===== The input
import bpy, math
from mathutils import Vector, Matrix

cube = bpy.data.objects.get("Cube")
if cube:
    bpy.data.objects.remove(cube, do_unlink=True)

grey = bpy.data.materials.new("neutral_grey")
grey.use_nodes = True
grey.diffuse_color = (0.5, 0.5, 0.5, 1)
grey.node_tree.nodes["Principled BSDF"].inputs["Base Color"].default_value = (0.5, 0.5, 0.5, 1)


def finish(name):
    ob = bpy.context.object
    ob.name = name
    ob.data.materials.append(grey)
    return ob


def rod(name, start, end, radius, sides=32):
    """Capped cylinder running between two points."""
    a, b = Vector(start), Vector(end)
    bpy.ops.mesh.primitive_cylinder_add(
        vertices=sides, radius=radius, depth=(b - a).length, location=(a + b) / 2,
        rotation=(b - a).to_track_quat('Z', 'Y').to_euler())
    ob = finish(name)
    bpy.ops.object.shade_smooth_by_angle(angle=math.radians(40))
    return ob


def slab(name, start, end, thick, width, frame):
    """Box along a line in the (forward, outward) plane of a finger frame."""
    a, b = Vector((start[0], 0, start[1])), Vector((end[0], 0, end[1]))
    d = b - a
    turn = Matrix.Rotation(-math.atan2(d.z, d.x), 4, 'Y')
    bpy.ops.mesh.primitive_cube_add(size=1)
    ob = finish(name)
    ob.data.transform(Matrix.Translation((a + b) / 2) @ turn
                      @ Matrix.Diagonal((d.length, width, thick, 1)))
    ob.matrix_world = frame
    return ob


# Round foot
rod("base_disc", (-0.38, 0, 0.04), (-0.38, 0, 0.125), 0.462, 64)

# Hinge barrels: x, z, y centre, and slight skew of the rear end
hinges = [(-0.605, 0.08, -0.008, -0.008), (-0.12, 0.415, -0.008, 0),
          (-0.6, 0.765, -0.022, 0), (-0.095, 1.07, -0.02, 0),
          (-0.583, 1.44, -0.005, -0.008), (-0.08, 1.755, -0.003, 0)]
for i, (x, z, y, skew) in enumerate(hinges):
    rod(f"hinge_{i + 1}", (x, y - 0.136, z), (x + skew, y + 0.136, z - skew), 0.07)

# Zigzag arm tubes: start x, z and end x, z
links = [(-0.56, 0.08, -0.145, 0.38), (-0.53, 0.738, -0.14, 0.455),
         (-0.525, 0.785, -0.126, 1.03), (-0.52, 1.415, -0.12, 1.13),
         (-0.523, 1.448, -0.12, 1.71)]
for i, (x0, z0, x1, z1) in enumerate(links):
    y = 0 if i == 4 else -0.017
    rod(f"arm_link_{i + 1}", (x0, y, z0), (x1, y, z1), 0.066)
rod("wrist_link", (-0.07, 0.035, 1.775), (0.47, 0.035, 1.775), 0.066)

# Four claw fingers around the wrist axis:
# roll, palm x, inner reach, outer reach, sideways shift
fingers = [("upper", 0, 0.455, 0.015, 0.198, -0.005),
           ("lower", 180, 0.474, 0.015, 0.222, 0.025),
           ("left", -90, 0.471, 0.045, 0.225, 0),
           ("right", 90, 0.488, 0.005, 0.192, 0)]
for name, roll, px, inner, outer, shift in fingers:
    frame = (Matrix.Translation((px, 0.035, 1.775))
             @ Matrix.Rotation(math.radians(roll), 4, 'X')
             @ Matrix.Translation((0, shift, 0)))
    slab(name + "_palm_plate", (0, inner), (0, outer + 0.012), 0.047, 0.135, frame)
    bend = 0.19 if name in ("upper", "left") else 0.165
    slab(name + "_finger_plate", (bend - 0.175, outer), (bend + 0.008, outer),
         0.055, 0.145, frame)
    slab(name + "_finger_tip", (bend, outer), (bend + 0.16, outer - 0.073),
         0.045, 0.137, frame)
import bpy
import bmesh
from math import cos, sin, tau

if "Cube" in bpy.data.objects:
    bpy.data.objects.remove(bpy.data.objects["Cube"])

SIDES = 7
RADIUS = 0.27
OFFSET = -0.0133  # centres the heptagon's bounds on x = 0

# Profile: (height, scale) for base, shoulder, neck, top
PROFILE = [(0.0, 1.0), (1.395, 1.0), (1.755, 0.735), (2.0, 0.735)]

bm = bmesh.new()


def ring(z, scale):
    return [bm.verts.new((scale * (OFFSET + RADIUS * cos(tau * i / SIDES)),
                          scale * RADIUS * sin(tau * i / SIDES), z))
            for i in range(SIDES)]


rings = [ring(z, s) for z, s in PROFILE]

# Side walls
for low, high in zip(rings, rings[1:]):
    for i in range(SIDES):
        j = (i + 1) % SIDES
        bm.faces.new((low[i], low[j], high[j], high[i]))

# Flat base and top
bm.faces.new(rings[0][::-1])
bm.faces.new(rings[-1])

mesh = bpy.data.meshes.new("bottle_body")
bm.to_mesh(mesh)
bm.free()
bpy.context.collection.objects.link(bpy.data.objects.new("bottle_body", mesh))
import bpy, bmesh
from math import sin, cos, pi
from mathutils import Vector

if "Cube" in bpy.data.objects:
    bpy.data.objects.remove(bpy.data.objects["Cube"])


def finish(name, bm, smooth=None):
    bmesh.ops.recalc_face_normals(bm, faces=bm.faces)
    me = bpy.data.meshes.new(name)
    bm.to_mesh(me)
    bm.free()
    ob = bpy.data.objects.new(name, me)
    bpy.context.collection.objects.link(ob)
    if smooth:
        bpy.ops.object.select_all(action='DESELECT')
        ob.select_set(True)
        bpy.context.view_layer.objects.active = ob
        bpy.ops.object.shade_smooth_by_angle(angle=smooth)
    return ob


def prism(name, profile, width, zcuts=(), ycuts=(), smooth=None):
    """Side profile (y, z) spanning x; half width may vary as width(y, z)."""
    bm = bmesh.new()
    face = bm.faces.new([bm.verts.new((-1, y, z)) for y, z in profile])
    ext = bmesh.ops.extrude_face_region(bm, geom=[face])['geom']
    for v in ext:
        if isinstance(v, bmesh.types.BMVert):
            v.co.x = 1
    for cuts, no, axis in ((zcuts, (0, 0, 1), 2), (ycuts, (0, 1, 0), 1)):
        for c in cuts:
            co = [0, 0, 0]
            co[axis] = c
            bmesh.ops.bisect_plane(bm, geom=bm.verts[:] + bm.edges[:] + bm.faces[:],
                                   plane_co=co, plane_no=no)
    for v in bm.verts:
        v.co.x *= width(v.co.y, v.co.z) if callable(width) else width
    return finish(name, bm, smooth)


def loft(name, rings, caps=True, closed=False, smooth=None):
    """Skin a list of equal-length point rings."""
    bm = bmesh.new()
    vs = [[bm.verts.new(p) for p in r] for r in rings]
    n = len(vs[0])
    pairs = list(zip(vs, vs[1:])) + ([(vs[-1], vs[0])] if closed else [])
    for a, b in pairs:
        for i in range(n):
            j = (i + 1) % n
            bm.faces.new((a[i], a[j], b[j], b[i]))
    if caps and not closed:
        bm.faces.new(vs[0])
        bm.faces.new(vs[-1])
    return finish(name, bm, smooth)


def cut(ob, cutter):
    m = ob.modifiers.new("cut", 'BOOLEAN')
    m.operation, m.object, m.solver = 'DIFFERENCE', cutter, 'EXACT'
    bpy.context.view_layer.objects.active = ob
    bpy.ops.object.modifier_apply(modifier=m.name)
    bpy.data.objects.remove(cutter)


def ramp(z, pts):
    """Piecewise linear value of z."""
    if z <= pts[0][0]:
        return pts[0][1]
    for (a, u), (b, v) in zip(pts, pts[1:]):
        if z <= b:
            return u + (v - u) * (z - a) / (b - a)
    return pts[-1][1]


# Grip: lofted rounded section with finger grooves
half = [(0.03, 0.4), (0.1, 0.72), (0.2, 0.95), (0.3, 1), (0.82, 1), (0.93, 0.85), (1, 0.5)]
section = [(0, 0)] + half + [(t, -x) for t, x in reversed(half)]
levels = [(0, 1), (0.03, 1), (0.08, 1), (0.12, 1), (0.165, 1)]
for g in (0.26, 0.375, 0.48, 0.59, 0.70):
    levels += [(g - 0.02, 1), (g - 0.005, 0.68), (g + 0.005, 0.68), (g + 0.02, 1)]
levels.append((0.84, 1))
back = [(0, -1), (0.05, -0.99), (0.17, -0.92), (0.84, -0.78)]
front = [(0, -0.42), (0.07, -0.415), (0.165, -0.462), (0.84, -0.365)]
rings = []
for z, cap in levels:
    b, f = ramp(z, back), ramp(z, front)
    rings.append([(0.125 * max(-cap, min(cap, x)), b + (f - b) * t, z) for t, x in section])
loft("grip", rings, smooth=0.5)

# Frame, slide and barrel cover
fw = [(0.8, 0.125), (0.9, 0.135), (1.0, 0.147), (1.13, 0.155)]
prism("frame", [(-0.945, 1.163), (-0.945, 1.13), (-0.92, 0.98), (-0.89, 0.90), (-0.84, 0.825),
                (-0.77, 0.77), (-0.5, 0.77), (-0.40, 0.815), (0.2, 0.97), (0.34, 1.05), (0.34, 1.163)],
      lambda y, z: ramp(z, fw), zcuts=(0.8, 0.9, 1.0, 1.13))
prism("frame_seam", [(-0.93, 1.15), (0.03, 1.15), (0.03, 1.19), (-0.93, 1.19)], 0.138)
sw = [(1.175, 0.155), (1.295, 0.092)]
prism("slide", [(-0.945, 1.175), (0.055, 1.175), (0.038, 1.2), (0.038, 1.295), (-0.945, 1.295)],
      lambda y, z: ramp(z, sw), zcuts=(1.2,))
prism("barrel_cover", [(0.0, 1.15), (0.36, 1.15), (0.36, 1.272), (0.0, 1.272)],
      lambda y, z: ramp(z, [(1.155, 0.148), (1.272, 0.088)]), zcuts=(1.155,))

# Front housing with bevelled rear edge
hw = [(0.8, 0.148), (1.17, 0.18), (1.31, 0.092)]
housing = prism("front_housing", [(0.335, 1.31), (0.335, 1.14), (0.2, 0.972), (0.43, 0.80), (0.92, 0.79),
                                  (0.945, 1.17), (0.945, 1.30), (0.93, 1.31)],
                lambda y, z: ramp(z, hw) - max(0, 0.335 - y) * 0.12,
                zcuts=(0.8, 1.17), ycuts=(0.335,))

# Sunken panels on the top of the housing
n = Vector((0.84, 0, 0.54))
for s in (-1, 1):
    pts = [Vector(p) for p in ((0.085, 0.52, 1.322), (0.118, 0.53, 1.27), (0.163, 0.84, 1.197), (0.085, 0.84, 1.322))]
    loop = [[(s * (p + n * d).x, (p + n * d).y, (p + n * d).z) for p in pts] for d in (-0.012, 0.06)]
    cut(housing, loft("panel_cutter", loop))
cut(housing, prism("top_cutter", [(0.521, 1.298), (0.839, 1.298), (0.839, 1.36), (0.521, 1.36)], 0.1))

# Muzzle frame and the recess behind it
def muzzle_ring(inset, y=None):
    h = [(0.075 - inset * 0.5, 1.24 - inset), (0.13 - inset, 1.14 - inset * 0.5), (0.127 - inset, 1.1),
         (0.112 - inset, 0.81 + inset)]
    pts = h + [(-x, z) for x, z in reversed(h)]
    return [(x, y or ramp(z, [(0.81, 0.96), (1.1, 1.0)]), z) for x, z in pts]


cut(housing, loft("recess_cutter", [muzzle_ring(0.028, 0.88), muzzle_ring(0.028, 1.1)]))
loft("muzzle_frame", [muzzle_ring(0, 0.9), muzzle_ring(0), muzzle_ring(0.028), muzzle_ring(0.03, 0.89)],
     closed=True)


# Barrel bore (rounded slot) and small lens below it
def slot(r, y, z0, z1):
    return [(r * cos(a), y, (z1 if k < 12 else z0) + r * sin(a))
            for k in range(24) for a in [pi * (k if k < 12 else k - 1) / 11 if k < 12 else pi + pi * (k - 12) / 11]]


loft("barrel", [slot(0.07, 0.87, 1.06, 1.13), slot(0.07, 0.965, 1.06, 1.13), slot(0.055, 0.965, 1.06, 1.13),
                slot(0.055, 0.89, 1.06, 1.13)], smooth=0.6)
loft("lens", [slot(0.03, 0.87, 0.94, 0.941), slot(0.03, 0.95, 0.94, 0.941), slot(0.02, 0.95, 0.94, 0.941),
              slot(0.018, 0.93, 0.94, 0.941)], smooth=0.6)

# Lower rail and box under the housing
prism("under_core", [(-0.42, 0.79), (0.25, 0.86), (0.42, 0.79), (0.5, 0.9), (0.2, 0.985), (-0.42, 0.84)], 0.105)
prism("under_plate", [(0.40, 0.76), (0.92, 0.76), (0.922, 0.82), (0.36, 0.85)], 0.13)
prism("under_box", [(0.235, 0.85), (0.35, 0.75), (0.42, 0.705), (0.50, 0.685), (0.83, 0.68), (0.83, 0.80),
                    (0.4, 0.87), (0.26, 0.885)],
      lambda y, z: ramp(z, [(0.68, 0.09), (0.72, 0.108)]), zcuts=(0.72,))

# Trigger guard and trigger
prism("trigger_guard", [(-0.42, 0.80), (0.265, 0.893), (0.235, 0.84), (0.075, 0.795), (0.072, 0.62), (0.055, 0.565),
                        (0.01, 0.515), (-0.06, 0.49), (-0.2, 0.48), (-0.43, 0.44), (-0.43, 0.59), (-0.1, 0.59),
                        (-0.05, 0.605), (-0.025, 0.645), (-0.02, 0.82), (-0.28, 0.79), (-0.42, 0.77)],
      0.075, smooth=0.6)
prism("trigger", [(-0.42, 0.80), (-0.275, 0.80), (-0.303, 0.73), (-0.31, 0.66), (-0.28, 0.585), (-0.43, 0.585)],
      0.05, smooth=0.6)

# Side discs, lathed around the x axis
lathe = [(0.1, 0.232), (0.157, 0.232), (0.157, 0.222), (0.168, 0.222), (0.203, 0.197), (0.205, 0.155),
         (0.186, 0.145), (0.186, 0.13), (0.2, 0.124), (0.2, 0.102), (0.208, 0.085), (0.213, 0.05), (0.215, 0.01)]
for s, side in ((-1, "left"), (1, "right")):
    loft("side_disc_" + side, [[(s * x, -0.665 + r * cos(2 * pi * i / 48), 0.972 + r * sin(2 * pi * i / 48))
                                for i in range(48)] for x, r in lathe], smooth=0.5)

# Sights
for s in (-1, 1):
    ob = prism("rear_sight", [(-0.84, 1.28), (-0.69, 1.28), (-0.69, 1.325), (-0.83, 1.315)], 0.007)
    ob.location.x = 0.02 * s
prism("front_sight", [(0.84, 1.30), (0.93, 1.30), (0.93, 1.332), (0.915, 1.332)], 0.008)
==========
* [What is expected] Wherever a line holds the word "verts", copy that line out of the entries above.

* [Reply]
    return [bm.verts.new((scale * (OFFSET + RADIUS * cos(tau * i / SIDES)),
    face = bm.faces.new([bm.verts.new((-1, y, z)) for y, z in profile])
            bmesh.ops.bisect_plane(bm, geom=bm.verts[:] + bm.edges[:] + bm.faces[:],
    for v in bm.verts:
    vs = [[bm.verts.new(p) for p in r] for r in rings]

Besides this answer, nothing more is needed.